Tuesday, May 5, 2020

Fever in Kids Can Sometimes Result in Seizures


The recipient of an MD from the Rosalind Franklin University in Chicago, Dr. Zachary Lutsky served as an emergency physician at Cedars-Sinai Medical Center for 11 years. Dr. Zachary Lutsky is experienced in treating a variety of emergency conditions, such as accidental injuries, shootings, high-grade fevers, and other trauma.

The normal body temperature for humans is 37 C, which is equivalent to 98.6 F. Normally, body temperature can differ slightly from this value due to daily activities and some other factors. However, significant deviation (increase or decrease) from this value may be a sign of illness and can also be dangerous to health.

Fever, according to guidance from the Cleveland Clinic, is relatively common in children. It occurs when the body temperature exceeds 38 C (100.4 F). In most cases, it subsides within a few days. However, if a fever lasts longer, occurs in an infant younger than three months, exceeds 40 C (104 F), happens after a child is immunized, affects urination, or does not respond to fever reducers, it may be important to call or visit a doctor.

Severe temperature changes in some fevers can have serious side effects, such as seizures. These can appear in the form of a jerking movement or the child passing out. Seizures typically last for less than five minutes, but it is still advisable for parents or guardians to call the child’s doctor right away or seek immediate medical attention. If the seizure persists for longer, 911 should be called.

Tuesday, March 31, 2020

Stroke Warning Signs Using the FAST Trick


A board-certified emergency medicine physician in Los Angeles, California, Zachary Lutsky attended the Rosalind Franklin University Chicago Medical School. Zachary Lutsky served as an attending physician at Cedars-Sinai Medical Center for 11 years. Cedars-Sinai holds Comprehensive Stroke Center certification and is one of the region’s top stroke-intervention facilities.

One of the top five causes of death in the United States, a stroke occurs when a blood vessel carrying oxygen and nutrients to the brain is blocked or bursts. To recognize the early warning signs of a stroke, the American Stroke Association recommends using the word FAST:

F: First, look for signs of a drooping face. When the person smiles, does his or her face look uneven?

A: Next, check for arm weakness. With both arms overhead, does one lower automatically?

S: Slurred speech and other speech difficulties can be another sign of stroke. Check if the person can repeat simple sentences.

T: If any of these symptoms are present, it’s time to call 911. Prompt treatment for stroke can help minimize long-term effects.

Monday, October 14, 2019

What Causes Brain Hemorrhages?

Brain Model
Image: unsplash.com

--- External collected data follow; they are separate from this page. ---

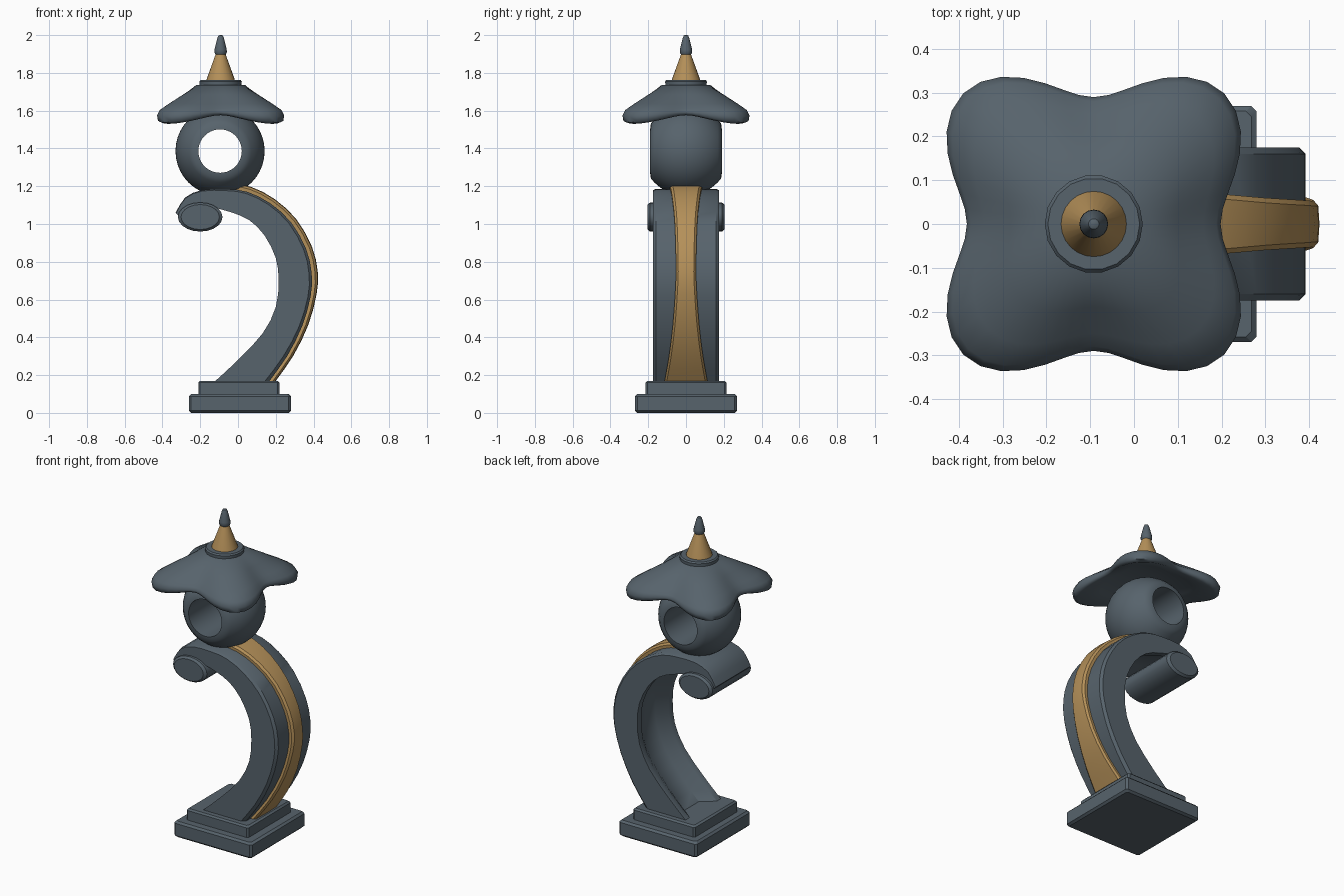
import bpy, bmesh, math
from mathutils import Vector

if "Cube" in bpy.data.objects:
    bpy.data.objects.remove(bpy.data.objects["Cube"])


def material(name, col):
    m = bpy.data.materials.new(name)
    m.diffuse_color = (*col, 1)
    m.use_nodes = True
    m.node_tree.nodes["Principled BSDF"].inputs["Base Color"].default_value = m.diffuse_color
    return m


STONE = material("slate_stone", (0.095, 0.125, 0.15))
GOLD = material("aged_gold", (0.46, 0.28, 0.10))


def loft(name, rings, mat, wrap=False, angle=38):
    """Skin a list of equal-sized rings; ends are capped unless wrapped."""
    bm = bmesh.new()
    vs = [[bm.verts.new(p) for p in r] for r in rings]
    n = len(vs[0])
    pairs = list(zip(vs, vs[1:])) + ([(vs[-1], vs[0])] if wrap else [])
    for a, b in pairs:
        for i in range(n):
            j = (i + 1) % n
            bm.faces.new((a[i], a[j], b[j], b[i]))
    if not wrap:
        bm.faces.new(vs[0])
        bm.faces.new(vs[-1])
    bmesh.ops.recalc_face_normals(bm, faces=bm.faces)
    me = bpy.data.meshes.new(name)
    bm.to_mesh(me)
    bm.free()
    ob = bpy.data.objects.new(name, me)
    bpy.context.collection.objects.link(ob)
    me.materials.append(mat)
    bpy.ops.object.select_all(action='DESELECT')
    ob.select_set(True)
    bpy.context.view_layer.objects.active = ob
    bpy.ops.object.shade_smooth_by_angle(angle=math.radians(angle))
    return ob


def circle(n):
    return [(math.cos(2 * math.pi * i / n), math.sin(2 * math.pi * i / n)) for i in range(n)]


def lathe_z(name, prof, mat, n=24, cx=-0.092):
    return loft(name, [[(cx + r * c, r * s, z) for c, s in circle(n)] for r, z in prof], mat)


def slab(name, cx, half, z0, z1, bev):
    """Square slab with softened top, bottom and upright edges."""
    def ring(h, z):
        k = bev
        return [(cx + x, y, z) for x, y in
                ((h, h - k), (h - k, h), (k - h, h), (-h, h - k),
                 (-h, k - h), (k - h, -h), (h - k, -h), (h, k - h))]
    loft(name, [ring(half - bev, z0), ring(half, z0 + bev),
                ring(half, z1 - bev), ring(half - bev, z1)], STONE, angle=30)


# Stepped plinth
slab("plinth_lower", 0.01, 0.27, 0.0, 0.10, 0.012)
slab("plinth_upper", 0.005, 0.215, 0.09, 0.17, 0.01)

# Curved arm: inner and outer edge points (x, z) from foot to curled end
inner = [(-0.13, .16), (0, .28), (.13, .42), (.20, .56), (.215, .70), (.20, .82), (.14, .94),
         (.06, 1.02), (-.03, 1.06), (-.10, 1.08), (-.19, 1.11), (-.26, 1.09), (-.30, 1.03)]
outer = [(.16, .16), (.26, .30), (.34, .46), (.385, .62), (.39, .74), (.36, .87), (.28, 1.01),
         (.17, 1.11), (.05, 1.17), (-.06, 1.185), (-.19, 1.18), (-.28, 1.14), (-.33, 1.06)]


def smooth(pts, sub=2):
    """Catmull-Rom refinement."""
    p = [Vector(q) for q in pts]
    p = [2 * p[0] - p[1]] + p + [2 * p[-1] - p[-2]]
    out = []
    for i in range(1, len(p) - 2):
        for k in range(sub):
            t = k / sub
            a, b, c, d = p[i - 1:i + 3]
            out.append(0.5 * (2 * b + (c - a) * t + (2 * a - 5 * b + 4 * c - d) * t * t
                              + (3 * b - a - 3 * c + d) * t ** 3))
    return out + [p[-2]]


si, so = smooth(inner), smooth(outer)
# Cross-section (y, depth): the inner face carries a shallow channel
section = [(-.175, 0), (-.175, .92), (-.16, 1), (.16, 1), (.175, .92), (.175, 0),
           (.135, 0), (.07, .28), (-.07, .28), (-.135, 0)]
rings = []
for a, b in zip(si, so):
    q = [a.lerp(b, t) for _, t in section]
    rings.append([(v.x, y, v.y) for v, (y, _) in zip(q, section)])
loft("curved_arm", rings, STONE)

# Gold strip along the arm's outer face, narrow in the middle
rings = []
widths = smooth([(w, 0) for w in (.115, .09, .07, .058, .053, .055, .06, .07, .08, .088)])
for a, b, w in zip(si, so, widths):
    d = (b - a).normalized()
    w = w.x
    rings.append([(b.x + d.x * h, y, b.y + d.y * h) for y, h in
                  ((-w, -.02), (-w, .018), (-w + .012, .03), (0, .033),
                   (w - .012, .03), (w, .018), (w, -.02))])
loft("gold_strip", rings, GOLD)

# Scroll roll under the curled end
loft("scroll_roll", [[(-.2 + .118 * k * c, y, 1.037 + .077 * k * s) for c, s in circle(20)]
                     for y, k in ((-.203, .86), (-.19, 1), (.19, 1), (.203, .86))], STONE)

# Round lantern body with a see-through opening along y
R, H = 0.236, 0.115
prof = [(R * math.cos(a), R * math.sin(a)) for a in
        (math.radians(-52 + 104 * i / 16) for i in range(17))]
prof = [(H, -.19)] + prof + [(H, .19)]
loft("lantern_body", [[(-.095 + r * c, y, 1.386 + r * s) for c, s in circle(40)]
                      for r, y in prof], STONE, wrap=True)

# Four-lobed roof: (valley radius, corner radius, valley z, corner z)
rows = [(.01, .01, 1.745, 1.745), (.13, .13, 1.735, 1.735), (.19, .24, 1.685, 1.685),
        (.25, .34, 1.635, 1.637), (.28, .405, 1.61, 1.60), (.29, .422, 1.595, 1.57),
        (.287, .416, 1.582, 1.538), (.27, .39, 1.576, 1.53), (.20, .26, 1.60, 1.585),
        (.1, .1, 1.62, 1.62)]
rings = []
for rv, rc, zv, zc in rows:
    ring = []
    for i in range(56):
        a = 2 * math.pi * i / 56
        w = (1 - math.cos(4 * a)) / 2
        r = rv + (rc - rv) * w
        ring.append((-.092 + r * math.cos(a), r * math.sin(a), zv + (zc - zv) * w))
    rings.append(ring)
loft("lobed_roof", rings, STONE, angle=60)

# Collar, gold cone and finial tip
lathe_z("roof_collar", [(.11, 1.72), (.112, 1.755), (.105, 1.763)], STONE, 18)
lathe_z("gold_cone", [(.07, 1.755), (.075, 1.762), (.073, 1.77), (.024, 1.905)], GOLD)
lathe_z("finial_tip", [(.025, 1.895), (.033, 1.908), (.032, 1.925), (.017, 1.985),
                       (.012, 1.997), (.005, 2.0)], STONE, 16)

Dr. Zachary Lutsky, a board-certified emergency medicine physician in California, received his MD from the Chicago Medical School at Rosalind Franklin University over 10 years ago. Since then, Dr. Zachary Lutsky has practiced medicine at such institutions as Cedars-Sinai Medical Center and Santa Clara Valley Medical, and become familiar with a range of subjects, such as dangerous headaches.

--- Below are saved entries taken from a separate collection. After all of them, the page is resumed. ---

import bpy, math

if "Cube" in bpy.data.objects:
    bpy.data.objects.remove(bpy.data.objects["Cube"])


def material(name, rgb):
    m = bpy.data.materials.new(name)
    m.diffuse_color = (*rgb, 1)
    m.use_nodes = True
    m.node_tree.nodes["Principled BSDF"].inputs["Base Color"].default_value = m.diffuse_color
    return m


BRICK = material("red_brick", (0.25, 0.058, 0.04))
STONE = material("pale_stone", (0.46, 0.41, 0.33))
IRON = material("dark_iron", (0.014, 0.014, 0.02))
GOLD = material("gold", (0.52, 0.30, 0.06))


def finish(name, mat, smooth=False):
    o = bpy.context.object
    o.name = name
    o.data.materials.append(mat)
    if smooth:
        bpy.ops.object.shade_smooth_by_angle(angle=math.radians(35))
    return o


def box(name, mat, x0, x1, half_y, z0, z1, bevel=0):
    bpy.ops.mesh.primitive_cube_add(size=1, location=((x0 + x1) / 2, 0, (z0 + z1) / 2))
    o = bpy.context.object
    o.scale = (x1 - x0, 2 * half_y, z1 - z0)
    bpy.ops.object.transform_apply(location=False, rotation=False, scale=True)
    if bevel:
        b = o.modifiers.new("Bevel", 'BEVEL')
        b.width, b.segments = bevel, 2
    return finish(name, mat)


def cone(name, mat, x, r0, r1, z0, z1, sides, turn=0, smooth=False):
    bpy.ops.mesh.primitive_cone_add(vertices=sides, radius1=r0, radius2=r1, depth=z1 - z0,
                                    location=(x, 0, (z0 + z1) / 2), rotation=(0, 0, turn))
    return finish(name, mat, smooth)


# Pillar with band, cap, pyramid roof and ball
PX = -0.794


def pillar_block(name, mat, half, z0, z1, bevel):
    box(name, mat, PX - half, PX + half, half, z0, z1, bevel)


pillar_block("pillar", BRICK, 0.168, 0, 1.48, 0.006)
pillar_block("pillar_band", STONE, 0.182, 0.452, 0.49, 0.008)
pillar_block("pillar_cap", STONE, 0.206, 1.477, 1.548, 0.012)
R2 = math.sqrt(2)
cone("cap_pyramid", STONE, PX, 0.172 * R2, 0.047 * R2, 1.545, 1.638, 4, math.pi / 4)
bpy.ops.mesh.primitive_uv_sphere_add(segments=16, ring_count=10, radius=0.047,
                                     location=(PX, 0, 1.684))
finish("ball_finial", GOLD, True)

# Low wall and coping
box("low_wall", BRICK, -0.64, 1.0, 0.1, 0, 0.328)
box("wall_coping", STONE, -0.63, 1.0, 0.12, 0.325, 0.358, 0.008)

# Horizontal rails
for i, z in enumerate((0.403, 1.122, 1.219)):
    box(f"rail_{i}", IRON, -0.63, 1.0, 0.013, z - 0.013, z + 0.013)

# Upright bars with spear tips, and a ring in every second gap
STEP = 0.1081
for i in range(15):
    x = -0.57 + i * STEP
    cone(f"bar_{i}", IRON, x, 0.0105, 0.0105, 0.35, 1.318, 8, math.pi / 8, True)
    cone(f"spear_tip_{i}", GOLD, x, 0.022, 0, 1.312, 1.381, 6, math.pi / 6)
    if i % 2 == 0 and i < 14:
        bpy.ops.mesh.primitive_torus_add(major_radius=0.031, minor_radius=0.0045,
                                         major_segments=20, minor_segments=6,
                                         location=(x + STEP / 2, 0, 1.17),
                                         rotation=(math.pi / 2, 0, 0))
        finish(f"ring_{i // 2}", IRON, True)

A severe headache that comes on suddenly is one symptom of brain hemorrhages. Brain hemorrhage refers to bleeding in the brain and are a type of stroke. They occur when an artery in the brain bursts or when blood pools in an area of the brain as a result of swelling in the brain tissue.

There are several potential causes of a brain hemorrhage, but the most common cause is high blood pressure. High blood pressure is a chronic condition that weakens the walls of blood vessels over time. This makes the vessels more likely to burst, thus resulting in a brain hemorrhage.

High blood pressure is far from the only potential cause of brain hemorrhages. In fact, any condition that weakens the arteries or blood vessels increases a person’s risk of this condition. This includes certain cancers that spread to the brain, aneurysms, and arteriovenous malformation (AVM), a congenital condition characterized by abnormal connections between veins and arteries.

While brain hemorrhages are more common in older adults, they can occur in those younger than 50 due to head trauma. In younger individuals, head trauma is the most common cause of brain bleeding. Drug abuse is another common cause in individuals of all ages since it weakens the blood vessels.

Wednesday, October 24, 2018

Emergency Room Visits in Southern California Increase